Let’s make one thing abundantly clear, there is nothing inherently unhealthy about the common potato or its more than 4,000 varieties, approximately 200 of which are commonly sold in the United States. In its basic baked form, a medium potato packs 4 grams of fiber, 4 grams of protein, and high levels of various vital nutrients and minerals in a delicious 160 calories (about the same as a single can of soda or a cup of juice). Yes, it is high glycemic, meaning it has a pretty quick and significant influence on blood sugar levels, but research has shown that in this regard, it is actually better than other staple foods, such as white rice and pasta, which are often used as a starchy alternative. Throw some sweet and multicolored (antioxidant-rich) varieties in there, and the glycemic load of potatoes looks even better. Other studies have even found that, likely due to the relatively high composition of fiber, regular consumption of fresh potatoes (in this particular case, the purple variety) can have a number of health benefits, including possibly encouraging healthy weight maintenance. And they’re extremely versatile and cost-effective.

So where did we go wrong? Thanks to economic considerations and (let’s be honest) taste, the form of the 126 pounds of potatoes each U.S. citizen consumes per year has drastically changed in the last few decades. In 1970, the amount of processed potatoes the average U.S. adult ate surpassed that of fresh potatoes and the trend has only continued. Today, the average U.S. adult consumes nearly 90 pounds of frozen or dehydrated potato products and less than 40 pounds of the non-processed variety. For us parents, French fries are actually the most consumed vegetable by infants and toddlers. And, processed potatoes are usually the vehicle for consumption of various fatty and sugar-rich condiments: Who eats their fries without ketchup (or in Utah, a combination of mayo and ketchup known as “fry sauce”) or hits the Thanksgiving buffet table without adding a ladle of gravy to their mashed potatoes? As mountains of scientific research has shown, you can pretty much draw a straight line association between one’s consumption of processed potatoes and one’s risk for obesity and various comorbidities. Researchers have even recently found an association between consumption of French fries and other deep fried potato treats and risk for early onset of vision deterioration.

Don’t worry (actually do), it gets worse. Due to the chemical reaction that occurs between the amino acid asparagine and sugars (specifically fructose and glucose) in highly starchy foods when under high heat (over 120 degrees Celsius), acrylamide is formed. While we are still unclear about the long-term health effects of consumption by humans, acrylamide is a chemical compound classified as a Group 2A carcinogen, and it has shown to have possible cancer-inducing properties in animal studies.
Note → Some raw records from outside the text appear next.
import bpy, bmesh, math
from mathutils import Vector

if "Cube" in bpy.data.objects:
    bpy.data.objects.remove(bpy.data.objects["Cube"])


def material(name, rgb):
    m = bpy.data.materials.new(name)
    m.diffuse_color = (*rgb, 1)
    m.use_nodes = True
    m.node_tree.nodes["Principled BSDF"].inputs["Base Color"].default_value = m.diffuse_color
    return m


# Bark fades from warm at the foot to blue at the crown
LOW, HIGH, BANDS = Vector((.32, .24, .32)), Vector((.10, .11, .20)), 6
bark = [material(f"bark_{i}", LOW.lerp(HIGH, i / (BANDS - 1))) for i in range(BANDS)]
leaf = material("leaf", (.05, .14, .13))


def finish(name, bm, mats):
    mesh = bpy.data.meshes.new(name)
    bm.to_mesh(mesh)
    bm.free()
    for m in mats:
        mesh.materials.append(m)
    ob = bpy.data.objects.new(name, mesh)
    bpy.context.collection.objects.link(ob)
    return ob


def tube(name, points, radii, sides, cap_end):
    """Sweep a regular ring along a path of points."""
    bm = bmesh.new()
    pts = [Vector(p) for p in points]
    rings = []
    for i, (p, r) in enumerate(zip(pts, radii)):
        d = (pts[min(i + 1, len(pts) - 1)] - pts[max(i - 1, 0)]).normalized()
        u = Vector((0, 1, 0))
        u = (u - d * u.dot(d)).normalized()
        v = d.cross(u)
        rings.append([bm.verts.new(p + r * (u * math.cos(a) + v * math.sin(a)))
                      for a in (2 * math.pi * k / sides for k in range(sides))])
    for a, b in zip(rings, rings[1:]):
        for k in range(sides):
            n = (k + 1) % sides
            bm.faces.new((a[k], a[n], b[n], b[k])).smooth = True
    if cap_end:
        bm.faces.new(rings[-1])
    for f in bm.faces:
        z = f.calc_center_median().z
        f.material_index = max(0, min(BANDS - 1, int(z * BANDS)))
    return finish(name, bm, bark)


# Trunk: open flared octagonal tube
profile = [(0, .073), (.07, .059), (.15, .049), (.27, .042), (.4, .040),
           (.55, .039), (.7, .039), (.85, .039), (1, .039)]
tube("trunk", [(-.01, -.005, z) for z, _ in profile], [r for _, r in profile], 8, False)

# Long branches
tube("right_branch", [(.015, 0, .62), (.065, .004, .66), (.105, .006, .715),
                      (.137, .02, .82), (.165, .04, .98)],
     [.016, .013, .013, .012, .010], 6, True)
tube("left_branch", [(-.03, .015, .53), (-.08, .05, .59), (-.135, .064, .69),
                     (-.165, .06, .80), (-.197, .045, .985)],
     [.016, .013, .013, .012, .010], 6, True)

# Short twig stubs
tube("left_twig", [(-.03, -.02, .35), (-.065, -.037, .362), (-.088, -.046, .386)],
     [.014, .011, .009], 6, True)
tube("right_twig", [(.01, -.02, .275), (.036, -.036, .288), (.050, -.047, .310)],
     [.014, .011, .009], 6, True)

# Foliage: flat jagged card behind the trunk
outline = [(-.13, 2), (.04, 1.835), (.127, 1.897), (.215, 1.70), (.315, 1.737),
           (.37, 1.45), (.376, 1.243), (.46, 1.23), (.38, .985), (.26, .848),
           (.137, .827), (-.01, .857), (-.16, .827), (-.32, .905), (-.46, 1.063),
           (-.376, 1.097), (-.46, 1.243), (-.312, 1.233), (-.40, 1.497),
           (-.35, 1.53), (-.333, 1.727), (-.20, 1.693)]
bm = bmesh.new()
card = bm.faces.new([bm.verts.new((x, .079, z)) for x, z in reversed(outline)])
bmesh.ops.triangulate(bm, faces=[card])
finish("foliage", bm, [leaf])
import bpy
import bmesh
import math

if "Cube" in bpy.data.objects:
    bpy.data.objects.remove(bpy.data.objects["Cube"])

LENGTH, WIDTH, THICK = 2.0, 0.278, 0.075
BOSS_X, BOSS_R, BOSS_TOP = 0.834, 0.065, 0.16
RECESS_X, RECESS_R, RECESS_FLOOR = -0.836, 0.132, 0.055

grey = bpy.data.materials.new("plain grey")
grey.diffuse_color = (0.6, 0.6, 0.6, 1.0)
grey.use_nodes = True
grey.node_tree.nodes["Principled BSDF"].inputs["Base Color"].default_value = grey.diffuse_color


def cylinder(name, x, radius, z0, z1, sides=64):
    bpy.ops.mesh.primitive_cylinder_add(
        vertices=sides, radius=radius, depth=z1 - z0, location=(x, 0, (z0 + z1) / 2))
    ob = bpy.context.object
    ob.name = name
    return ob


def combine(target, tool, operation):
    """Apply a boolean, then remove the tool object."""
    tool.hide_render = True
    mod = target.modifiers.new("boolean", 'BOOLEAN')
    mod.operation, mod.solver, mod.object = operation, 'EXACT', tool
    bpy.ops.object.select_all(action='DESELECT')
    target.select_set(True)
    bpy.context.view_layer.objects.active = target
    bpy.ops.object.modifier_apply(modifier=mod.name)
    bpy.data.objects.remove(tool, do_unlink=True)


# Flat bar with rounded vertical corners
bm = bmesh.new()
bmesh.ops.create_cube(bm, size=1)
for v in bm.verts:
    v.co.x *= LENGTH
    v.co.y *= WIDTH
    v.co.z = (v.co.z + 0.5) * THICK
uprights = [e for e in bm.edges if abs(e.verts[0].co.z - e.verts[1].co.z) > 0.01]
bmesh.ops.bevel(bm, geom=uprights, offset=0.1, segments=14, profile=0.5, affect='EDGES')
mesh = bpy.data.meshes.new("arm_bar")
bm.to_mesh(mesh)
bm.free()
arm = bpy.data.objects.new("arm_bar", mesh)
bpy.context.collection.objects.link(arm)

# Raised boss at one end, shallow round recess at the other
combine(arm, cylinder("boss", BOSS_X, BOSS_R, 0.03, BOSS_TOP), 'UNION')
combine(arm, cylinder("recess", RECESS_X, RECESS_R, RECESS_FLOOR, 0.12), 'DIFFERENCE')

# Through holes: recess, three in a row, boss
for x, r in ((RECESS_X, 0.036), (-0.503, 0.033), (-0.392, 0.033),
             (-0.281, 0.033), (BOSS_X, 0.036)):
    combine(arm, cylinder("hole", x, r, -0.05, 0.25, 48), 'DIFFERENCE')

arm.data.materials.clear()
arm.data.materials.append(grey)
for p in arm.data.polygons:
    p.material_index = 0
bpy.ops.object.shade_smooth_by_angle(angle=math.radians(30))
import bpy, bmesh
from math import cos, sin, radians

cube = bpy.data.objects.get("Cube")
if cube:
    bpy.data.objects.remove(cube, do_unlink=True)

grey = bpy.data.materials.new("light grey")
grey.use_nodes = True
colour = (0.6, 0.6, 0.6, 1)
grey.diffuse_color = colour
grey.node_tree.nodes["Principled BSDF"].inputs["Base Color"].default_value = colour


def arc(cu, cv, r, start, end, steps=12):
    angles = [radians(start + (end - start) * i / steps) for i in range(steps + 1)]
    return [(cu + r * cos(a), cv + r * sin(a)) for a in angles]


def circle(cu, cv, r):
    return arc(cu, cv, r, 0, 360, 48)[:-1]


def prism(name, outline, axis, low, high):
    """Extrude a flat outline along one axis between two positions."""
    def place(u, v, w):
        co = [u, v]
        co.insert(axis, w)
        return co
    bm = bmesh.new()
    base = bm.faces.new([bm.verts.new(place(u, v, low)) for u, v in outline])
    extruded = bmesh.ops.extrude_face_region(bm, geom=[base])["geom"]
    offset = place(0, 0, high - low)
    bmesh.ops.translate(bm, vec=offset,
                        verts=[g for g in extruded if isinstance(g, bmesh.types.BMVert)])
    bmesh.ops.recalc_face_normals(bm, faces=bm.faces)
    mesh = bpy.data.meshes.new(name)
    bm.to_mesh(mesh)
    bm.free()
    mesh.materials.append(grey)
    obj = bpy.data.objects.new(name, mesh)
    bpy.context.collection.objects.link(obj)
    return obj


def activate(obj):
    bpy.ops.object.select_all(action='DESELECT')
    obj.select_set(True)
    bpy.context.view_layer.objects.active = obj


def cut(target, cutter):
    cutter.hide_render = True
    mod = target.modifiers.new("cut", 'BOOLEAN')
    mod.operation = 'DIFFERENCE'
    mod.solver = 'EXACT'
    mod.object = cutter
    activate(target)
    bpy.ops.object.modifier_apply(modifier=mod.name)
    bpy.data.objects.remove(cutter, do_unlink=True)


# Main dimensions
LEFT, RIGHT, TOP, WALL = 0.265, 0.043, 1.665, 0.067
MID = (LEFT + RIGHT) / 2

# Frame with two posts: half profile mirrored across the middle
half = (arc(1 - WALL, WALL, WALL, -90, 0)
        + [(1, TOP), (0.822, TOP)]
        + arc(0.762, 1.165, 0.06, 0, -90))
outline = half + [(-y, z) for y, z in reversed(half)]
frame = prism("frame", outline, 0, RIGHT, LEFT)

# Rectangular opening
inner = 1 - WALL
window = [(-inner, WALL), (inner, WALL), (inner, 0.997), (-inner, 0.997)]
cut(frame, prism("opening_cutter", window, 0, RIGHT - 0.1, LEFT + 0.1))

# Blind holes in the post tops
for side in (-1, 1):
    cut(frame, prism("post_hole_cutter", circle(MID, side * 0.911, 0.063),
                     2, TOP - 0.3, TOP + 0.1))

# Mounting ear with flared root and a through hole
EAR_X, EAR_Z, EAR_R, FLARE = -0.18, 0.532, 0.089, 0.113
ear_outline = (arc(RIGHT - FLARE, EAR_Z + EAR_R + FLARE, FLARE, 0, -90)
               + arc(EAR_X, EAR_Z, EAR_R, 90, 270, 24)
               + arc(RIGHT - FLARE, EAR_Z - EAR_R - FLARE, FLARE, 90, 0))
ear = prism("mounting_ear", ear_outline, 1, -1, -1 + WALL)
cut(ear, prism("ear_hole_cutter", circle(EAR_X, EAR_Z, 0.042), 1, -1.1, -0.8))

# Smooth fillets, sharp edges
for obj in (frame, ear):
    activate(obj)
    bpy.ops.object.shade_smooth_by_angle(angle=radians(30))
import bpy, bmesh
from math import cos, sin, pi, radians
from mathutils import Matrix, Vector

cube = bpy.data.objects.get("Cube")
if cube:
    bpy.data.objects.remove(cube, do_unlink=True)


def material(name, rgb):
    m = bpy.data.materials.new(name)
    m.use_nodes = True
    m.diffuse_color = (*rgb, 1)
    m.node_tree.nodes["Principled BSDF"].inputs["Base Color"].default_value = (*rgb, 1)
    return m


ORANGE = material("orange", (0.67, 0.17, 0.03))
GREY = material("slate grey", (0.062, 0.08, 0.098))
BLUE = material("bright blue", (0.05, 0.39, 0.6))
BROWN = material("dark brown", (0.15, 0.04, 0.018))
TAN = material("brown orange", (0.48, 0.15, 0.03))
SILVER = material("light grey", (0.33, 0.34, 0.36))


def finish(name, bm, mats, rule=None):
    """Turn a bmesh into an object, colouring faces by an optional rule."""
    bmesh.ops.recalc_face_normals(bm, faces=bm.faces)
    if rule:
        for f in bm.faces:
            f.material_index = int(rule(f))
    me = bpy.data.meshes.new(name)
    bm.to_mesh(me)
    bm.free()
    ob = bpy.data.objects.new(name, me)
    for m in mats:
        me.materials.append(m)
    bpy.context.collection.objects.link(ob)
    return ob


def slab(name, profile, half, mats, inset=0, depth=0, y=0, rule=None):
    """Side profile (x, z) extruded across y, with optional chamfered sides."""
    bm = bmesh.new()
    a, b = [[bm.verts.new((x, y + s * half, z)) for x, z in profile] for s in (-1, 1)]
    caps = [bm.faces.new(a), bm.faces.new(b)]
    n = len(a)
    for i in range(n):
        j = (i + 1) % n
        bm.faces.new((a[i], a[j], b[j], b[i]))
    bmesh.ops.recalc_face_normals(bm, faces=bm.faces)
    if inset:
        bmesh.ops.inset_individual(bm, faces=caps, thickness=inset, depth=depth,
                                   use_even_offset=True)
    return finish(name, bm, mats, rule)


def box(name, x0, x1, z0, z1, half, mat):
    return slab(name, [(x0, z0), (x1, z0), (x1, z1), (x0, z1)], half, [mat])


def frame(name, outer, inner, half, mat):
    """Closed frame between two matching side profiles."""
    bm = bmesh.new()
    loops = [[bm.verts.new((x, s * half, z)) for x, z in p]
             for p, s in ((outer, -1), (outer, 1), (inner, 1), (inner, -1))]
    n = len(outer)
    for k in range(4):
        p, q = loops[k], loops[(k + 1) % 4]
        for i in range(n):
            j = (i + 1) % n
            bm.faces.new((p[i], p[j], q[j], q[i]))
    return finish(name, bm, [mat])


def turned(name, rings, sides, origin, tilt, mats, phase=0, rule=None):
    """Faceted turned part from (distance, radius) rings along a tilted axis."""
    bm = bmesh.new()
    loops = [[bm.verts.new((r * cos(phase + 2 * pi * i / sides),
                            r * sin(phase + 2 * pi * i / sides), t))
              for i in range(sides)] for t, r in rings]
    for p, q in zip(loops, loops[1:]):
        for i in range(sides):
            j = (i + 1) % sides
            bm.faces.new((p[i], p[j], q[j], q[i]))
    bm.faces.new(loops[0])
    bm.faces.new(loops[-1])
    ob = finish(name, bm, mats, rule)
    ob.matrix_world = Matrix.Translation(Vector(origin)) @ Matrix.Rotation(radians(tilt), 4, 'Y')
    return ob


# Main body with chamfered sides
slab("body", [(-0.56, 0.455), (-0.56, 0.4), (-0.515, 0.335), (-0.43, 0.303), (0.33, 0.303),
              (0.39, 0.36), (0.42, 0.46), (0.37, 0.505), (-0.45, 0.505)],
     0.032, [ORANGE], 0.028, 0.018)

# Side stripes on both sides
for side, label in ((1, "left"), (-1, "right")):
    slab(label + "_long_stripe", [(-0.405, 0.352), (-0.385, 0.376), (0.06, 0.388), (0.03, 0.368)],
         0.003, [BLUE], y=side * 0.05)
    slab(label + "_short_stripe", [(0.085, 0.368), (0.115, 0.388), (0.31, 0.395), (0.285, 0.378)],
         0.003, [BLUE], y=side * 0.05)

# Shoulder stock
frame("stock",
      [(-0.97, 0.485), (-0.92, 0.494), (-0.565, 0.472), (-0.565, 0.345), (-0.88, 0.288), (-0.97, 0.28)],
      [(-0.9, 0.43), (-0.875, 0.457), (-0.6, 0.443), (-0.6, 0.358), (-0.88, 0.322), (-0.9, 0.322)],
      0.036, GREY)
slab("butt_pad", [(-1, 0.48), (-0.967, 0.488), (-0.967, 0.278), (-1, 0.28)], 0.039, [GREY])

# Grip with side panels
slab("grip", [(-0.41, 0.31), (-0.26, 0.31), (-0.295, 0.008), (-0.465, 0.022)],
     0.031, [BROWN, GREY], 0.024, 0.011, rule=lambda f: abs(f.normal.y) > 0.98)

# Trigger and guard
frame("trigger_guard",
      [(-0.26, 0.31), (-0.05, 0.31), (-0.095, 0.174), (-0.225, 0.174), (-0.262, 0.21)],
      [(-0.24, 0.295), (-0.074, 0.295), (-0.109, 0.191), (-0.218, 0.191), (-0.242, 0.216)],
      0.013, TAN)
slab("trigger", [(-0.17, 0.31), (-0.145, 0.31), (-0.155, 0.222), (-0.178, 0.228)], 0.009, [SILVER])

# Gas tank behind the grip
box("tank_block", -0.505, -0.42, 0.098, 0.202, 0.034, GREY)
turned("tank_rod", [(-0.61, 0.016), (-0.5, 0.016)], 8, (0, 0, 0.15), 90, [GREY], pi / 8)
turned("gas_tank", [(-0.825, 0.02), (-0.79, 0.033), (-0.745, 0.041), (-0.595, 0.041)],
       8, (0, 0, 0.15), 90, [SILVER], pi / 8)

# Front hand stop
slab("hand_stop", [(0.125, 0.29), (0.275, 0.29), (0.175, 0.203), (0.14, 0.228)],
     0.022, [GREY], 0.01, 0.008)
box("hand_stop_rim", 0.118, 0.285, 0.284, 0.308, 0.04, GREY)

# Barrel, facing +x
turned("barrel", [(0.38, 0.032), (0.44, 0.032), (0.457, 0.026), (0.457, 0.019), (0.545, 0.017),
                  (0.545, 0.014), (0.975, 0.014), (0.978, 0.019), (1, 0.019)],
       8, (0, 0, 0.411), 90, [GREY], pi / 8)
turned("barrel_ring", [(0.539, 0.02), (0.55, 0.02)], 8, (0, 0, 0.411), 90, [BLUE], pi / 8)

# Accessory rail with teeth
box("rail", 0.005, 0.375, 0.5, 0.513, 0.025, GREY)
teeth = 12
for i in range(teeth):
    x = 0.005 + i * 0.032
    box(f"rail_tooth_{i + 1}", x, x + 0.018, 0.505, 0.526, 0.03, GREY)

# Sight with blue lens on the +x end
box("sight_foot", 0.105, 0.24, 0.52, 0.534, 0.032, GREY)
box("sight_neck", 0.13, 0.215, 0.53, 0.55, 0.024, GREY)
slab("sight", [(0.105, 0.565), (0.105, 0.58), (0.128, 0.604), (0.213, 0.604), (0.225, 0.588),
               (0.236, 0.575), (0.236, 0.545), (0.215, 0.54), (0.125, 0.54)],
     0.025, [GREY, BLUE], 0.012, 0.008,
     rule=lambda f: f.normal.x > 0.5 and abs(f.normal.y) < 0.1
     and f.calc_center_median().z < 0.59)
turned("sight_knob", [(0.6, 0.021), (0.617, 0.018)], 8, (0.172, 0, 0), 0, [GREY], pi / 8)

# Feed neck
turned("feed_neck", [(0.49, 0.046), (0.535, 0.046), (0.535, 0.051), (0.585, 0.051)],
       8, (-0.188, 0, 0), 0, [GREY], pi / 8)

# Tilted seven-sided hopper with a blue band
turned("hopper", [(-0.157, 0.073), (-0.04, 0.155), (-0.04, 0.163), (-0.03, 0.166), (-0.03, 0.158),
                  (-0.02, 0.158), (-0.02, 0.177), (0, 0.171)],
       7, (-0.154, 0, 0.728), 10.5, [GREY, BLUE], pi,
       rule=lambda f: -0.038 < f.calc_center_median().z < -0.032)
This was unintentionally discovered when scientists were examining the nutritional composition of potato chips. Further research has discovered that darker and higher-antioxidant potato varieties have less acrylamide in general, that leaving the skin on greatly decreases formation, and that the levels of the possibly toxic chemical increase with the intensity of heat and duration of cooking time. There are nearly 1,000 micrograms of acrylamide in a single pound of potato chips; in a medium-sized baked sweet potato, the levels are almost immeasurably small.

While there may be more nutrient-dense or lower glycemic alternatives, an occasional potato baked in its skin, brushed with olive oil and with a dash of salt (or, as I prefer, with hot sauce) isn’t going to lay waste to anybody’s health or weight management efforts. Remove the skin, cut them, throw them in a boiling hot vat of vegetable oil, and complement them with creams or sugar-based condiments and you’ve turned one of nature’s best sources of energy into a health scourge. Don’t hate the food, hate the processing.

Dr. Damian Rodriguez is the health and exercise scientist for doTERRA International, LLC. He holds a doctorate in health science, a master’s degree in exercise physiology, and countless professional certifications. He has spent most of his life researching nutrition, exercise, and the lifestyle behaviors associated with optimal health. Along with his passion for health, as someone who lives with Asperger’s Syndrome, he is also involved in bringing awareness to autism spectrum disorders. There are varying opinions about many health and fitness topics. His opinions are his own and not necessarily that of doTERRA International, LLC. Consult your healthcare provider before making any changes to diet and exercise.